- **Prompt**: Check every line below for the word "data" and show those that hold it.

--------------------------------

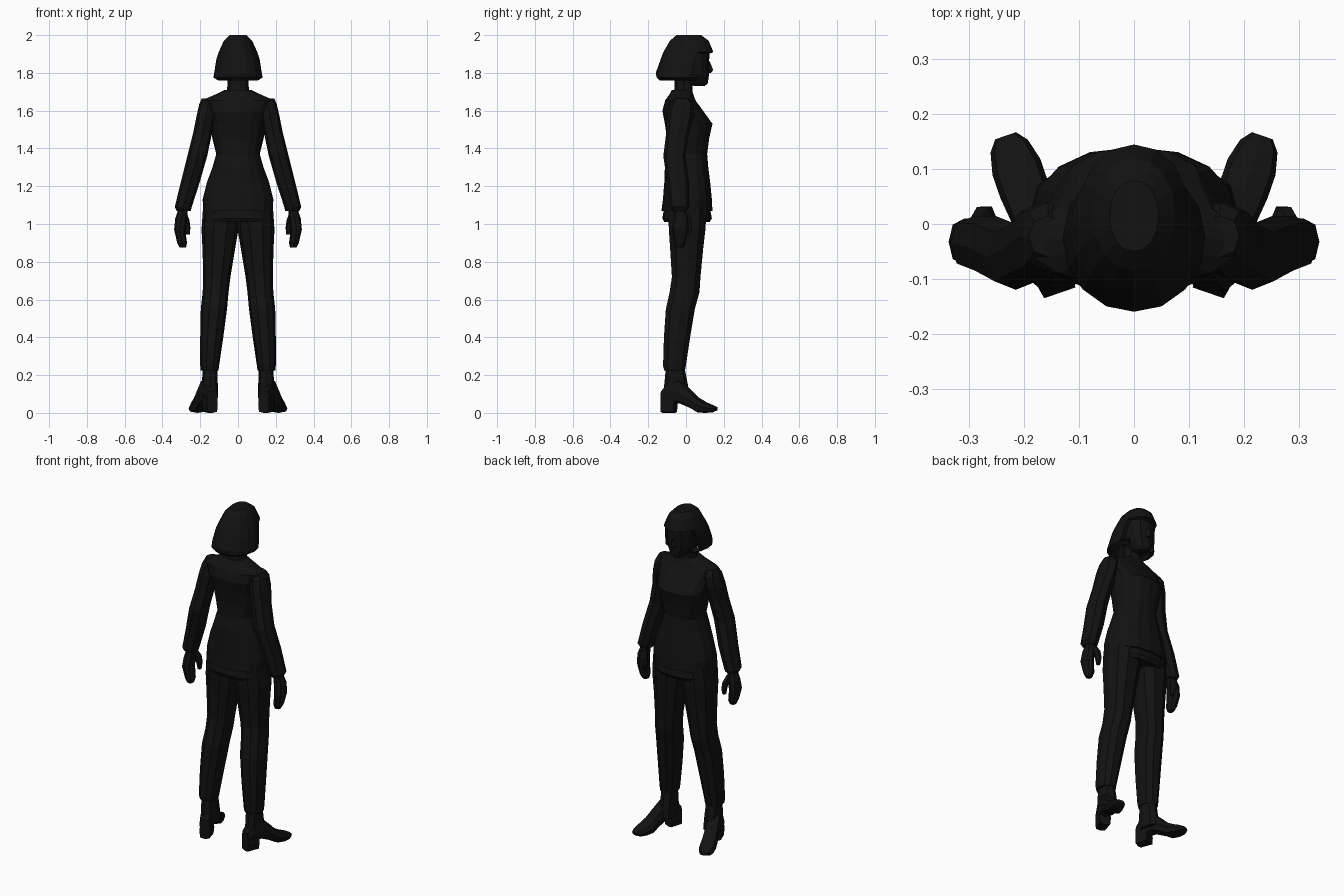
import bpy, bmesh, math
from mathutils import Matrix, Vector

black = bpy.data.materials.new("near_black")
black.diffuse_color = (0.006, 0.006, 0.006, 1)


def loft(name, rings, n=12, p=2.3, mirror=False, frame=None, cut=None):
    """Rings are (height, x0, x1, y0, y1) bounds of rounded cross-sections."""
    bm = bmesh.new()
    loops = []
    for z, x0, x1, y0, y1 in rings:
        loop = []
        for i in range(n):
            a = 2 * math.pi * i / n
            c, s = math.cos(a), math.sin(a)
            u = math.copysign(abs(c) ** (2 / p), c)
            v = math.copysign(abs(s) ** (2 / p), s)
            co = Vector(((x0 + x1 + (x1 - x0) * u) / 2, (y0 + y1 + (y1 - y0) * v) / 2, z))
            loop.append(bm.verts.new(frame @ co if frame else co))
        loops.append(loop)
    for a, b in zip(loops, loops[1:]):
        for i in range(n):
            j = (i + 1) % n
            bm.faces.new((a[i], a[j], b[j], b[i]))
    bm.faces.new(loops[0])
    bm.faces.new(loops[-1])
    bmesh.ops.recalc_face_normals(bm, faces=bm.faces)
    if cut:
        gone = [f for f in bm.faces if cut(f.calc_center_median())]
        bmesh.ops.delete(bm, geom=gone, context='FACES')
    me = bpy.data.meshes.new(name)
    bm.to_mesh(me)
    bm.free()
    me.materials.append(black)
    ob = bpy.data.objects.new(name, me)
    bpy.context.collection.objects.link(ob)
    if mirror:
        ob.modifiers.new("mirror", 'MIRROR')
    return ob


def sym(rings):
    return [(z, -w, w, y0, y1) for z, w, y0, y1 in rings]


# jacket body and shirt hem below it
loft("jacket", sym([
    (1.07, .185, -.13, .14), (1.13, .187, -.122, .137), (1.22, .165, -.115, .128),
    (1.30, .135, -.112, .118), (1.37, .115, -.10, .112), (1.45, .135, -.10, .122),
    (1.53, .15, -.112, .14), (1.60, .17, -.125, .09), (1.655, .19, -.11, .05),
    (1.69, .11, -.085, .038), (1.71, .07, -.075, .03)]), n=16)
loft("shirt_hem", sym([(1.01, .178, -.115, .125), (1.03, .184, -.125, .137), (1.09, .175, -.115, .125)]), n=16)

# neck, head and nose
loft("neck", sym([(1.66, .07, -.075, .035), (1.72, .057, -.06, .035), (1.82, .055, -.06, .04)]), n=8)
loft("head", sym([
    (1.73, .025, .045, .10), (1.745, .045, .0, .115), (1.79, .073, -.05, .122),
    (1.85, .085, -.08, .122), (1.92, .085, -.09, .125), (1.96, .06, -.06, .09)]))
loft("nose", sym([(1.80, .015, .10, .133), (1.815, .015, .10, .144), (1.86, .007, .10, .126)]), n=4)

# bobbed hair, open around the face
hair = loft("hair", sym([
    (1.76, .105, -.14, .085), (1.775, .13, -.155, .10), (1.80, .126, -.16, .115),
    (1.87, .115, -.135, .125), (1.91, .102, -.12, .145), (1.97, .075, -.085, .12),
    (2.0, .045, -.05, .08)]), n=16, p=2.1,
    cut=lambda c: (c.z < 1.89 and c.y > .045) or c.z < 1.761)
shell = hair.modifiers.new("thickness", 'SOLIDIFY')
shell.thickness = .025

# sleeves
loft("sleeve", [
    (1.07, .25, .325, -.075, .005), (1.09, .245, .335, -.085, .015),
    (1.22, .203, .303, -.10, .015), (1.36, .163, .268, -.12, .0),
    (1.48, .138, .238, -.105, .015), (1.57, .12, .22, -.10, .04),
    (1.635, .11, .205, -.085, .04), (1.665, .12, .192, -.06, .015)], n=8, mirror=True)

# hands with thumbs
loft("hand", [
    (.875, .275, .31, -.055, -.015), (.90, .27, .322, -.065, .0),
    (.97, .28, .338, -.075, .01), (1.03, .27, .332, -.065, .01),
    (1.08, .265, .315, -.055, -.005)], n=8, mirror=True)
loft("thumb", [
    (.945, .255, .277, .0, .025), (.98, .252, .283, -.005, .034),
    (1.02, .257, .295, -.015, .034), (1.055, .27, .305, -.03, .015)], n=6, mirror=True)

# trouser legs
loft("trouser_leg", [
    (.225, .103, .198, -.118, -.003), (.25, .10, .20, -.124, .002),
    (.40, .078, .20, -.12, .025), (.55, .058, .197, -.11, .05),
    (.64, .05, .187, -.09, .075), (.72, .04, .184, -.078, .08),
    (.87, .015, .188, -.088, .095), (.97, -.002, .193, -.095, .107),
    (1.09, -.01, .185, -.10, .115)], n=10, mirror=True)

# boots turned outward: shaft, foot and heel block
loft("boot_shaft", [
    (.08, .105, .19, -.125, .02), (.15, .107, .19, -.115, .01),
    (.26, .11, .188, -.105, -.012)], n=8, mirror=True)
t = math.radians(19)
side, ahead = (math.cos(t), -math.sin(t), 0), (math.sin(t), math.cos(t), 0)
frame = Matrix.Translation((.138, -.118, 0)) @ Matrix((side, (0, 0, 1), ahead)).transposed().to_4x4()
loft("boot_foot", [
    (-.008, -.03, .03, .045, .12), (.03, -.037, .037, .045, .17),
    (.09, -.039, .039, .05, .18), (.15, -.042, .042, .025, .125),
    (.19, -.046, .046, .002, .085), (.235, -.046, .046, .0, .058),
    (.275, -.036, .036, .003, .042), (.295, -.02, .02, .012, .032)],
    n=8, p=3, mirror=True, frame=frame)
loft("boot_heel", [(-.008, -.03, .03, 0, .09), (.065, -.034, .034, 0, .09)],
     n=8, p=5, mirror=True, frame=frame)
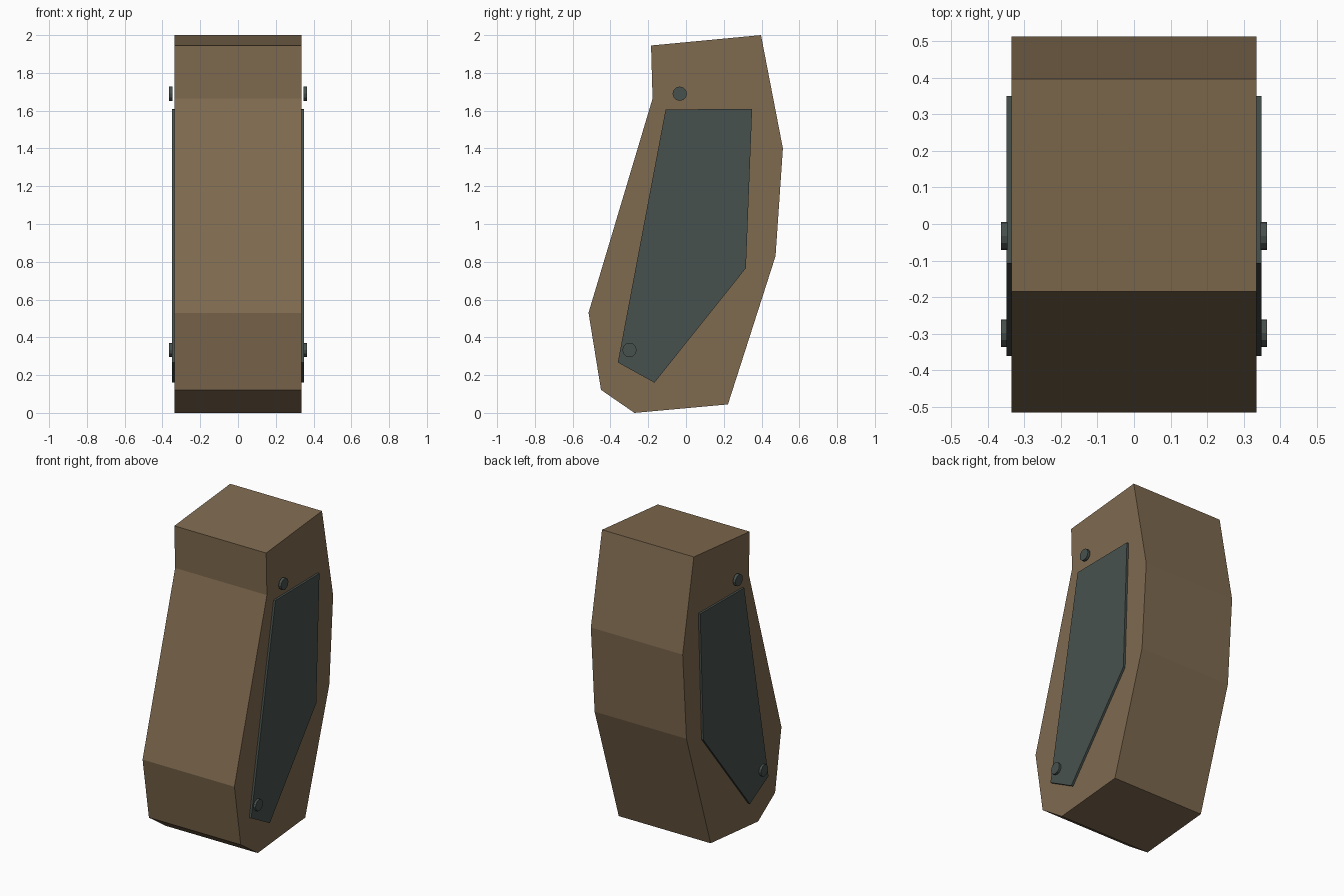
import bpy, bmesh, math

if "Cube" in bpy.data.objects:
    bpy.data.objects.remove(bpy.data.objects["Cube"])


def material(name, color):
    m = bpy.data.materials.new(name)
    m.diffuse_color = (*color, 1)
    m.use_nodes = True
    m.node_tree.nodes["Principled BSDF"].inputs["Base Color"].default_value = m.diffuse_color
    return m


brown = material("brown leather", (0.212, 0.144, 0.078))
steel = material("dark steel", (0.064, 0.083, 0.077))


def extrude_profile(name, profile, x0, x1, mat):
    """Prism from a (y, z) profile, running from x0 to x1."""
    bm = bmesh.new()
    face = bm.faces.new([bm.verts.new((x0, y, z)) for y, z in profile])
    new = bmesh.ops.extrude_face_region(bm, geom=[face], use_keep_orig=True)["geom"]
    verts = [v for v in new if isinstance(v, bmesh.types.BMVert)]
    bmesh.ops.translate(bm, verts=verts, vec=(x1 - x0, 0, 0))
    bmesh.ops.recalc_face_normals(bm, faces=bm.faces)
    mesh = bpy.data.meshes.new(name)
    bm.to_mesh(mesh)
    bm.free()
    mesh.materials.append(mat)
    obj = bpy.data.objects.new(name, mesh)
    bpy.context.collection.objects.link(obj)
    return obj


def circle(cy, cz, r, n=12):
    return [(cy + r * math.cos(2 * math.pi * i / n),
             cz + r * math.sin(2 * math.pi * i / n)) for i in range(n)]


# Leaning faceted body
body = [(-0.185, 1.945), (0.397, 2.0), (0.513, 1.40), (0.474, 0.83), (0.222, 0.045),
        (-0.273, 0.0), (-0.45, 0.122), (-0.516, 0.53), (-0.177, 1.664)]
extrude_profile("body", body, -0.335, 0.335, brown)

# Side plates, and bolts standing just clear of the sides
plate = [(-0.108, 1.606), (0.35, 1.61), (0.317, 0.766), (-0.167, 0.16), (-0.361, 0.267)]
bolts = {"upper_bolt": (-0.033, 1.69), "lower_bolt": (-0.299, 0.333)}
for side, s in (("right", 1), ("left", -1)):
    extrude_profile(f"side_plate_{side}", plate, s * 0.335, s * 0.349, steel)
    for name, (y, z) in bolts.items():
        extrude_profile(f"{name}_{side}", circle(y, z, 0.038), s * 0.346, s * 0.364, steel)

--------------------------------

- **Answer space**:
black = bpy.data.materials.new("near_black")
    me = bpy.data.meshes.new(name)
    ob = bpy.data.objects.new(name, me)
if "Cube" in bpy.data.objects:
    bpy.data.objects.remove(bpy.data.objects["Cube"])
    m = bpy.data.materials.new(name)
    mesh = bpy.data.meshes.new(name)
    obj = bpy.data.objects.new(name, mesh)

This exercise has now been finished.